Finding the Problem
In a diagnostic procedure, your doctor inserts a catheter to explore your circulatory system. Guided by special X-ray machines, the doctor uses the catheter to examine the coronary arteries or other parts of the vascular system. Often, contrast material is injected to help identify a narrowing or blockage in an artery.
Through the catheter, your cardiologist can check the blood flow in your coronary arteries and inside the chambers of your heart. The doctor can find out how well your valves work and determine the blood pressure inside your heart.
Diagnostic tools that may be used in the Cath Lab include intra-vascular ultrasound (IVUS) and fractional flow reserve (FFR). With IVUS, a miniature sound probe inside the coronary arteries uses high-frequency sound waves to yield detailed images of the arteries’ inside walls. With FFR, a wire is threaded through an artery to measure pressures on either side of an occlusion, or blockage.
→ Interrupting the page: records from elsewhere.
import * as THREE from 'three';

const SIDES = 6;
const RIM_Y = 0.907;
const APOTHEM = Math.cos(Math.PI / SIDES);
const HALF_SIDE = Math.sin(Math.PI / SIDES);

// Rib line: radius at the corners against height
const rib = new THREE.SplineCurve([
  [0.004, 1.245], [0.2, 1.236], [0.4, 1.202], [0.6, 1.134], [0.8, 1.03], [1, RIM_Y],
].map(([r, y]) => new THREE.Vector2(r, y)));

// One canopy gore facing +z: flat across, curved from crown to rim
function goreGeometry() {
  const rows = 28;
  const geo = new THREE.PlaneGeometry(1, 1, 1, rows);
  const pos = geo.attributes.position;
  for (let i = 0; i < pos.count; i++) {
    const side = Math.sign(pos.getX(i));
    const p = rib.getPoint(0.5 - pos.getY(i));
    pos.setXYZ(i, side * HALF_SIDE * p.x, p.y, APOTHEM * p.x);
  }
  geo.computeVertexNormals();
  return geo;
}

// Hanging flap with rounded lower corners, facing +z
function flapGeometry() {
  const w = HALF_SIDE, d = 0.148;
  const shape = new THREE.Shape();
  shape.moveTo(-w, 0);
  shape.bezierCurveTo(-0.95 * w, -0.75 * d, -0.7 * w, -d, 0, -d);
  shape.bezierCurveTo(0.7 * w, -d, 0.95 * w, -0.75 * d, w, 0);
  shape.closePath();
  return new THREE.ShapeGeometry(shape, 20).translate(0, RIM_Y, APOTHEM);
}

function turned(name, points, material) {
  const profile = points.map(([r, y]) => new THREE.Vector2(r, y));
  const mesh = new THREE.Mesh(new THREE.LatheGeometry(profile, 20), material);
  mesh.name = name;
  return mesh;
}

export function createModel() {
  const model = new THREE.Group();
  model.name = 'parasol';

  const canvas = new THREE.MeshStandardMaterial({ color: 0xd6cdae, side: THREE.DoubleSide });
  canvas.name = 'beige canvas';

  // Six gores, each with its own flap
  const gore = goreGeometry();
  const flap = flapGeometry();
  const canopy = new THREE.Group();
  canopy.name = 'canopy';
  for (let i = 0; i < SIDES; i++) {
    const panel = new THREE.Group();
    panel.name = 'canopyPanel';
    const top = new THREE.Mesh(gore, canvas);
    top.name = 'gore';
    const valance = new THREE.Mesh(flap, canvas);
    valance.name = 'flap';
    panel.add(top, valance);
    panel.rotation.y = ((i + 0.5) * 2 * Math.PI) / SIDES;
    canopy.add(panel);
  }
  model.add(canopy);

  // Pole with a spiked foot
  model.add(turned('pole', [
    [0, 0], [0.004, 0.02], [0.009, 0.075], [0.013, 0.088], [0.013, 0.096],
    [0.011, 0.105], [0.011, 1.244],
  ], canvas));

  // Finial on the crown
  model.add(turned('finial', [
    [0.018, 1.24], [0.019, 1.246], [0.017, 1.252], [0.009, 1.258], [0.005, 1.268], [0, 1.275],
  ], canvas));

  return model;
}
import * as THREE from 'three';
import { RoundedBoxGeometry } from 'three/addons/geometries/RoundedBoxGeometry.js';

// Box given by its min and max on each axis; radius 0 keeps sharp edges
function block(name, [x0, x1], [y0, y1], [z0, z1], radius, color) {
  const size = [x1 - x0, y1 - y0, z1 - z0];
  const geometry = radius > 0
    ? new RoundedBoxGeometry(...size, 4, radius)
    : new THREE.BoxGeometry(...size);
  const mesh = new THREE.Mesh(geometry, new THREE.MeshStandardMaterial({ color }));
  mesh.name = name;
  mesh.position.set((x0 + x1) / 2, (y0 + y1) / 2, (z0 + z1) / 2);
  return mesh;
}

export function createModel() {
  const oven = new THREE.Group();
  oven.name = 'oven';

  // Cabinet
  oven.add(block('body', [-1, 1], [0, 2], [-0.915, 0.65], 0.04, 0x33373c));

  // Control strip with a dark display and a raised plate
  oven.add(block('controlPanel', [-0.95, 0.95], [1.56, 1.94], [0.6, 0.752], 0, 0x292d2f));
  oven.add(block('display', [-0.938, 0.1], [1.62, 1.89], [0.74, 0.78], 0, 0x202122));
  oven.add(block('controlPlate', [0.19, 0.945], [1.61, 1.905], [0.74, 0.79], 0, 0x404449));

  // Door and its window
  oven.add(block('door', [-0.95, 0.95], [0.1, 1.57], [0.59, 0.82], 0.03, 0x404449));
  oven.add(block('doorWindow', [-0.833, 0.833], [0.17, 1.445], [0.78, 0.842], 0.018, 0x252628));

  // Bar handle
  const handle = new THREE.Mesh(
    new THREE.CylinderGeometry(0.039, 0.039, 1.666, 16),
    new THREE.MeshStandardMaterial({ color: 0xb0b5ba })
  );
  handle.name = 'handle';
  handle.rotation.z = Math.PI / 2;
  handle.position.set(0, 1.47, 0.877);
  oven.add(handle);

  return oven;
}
Inserting a catheter into an artery allows a physician to access the heart’s left ventricle. A catheter also can be inserted through a vein, allowing access to the heart’s right side.